# Data under study:
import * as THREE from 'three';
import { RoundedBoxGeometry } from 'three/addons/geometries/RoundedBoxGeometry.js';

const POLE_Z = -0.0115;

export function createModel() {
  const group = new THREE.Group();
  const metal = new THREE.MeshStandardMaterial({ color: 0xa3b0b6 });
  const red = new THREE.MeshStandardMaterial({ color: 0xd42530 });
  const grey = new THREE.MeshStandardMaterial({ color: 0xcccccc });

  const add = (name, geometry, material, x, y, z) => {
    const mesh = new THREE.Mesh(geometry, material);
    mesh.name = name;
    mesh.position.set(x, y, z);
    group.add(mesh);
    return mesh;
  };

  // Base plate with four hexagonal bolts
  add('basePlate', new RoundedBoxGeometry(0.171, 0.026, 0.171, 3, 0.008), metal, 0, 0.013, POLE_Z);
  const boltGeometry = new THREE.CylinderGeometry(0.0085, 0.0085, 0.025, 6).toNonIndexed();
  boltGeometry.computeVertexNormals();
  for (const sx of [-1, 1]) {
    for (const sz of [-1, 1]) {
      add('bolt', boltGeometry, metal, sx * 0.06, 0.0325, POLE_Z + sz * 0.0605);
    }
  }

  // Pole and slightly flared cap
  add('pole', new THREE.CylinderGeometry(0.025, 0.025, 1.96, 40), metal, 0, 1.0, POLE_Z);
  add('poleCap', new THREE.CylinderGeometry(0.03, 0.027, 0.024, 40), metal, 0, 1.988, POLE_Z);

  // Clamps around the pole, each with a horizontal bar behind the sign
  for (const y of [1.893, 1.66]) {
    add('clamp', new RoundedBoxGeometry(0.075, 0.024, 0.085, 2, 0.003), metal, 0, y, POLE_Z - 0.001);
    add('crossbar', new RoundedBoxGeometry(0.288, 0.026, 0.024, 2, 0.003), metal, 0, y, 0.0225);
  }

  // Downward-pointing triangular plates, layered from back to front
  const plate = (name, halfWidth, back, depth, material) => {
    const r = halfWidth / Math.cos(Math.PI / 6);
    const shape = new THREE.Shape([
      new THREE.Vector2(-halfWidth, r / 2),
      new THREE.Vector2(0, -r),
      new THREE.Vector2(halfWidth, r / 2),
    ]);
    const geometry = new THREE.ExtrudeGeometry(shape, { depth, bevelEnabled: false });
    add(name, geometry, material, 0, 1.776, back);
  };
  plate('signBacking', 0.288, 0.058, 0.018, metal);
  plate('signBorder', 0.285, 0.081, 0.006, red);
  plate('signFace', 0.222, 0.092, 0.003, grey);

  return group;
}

# Task objective:
The reply should hold only the lines of the listing above starting at the line containing "const metal = new" and ending at the line containing "slightly flared cap", exactly as written.

# Result of the exercise:
  const metal = new THREE.MeshStandardMaterial({ color: 0xa3b0b6 });
  const red = new THREE.MeshStandardMaterial({ color: 0xd42530 });
  const grey = new THREE.MeshStandardMaterial({ color: 0xcccccc });

  const add = (name, geometry, material, x, y, z) => {
    const mesh = new THREE.Mesh(geometry, material);
    mesh.name = name;
    mesh.position.set(x, y, z);
    group.add(mesh);
    return mesh;
  };

  // Base plate with four hexagonal bolts
  add('basePlate', new RoundedBoxGeometry(0.171, 0.026, 0.171, 3, 0.008), metal, 0, 0.013, POLE_Z);
  const boltGeometry = new THREE.CylinderGeometry(0.0085, 0.0085, 0.025, 6).toNonIndexed();
  boltGeometry.computeVertexNormals();
  for (const sx of [-1, 1]) {
    for (const sz of [-1, 1]) {
      add('bolt', boltGeometry, metal, sx * 0.06, 0.0325, POLE_Z + sz * 0.0605);
    }
  }

  // Pole and slightly flared cap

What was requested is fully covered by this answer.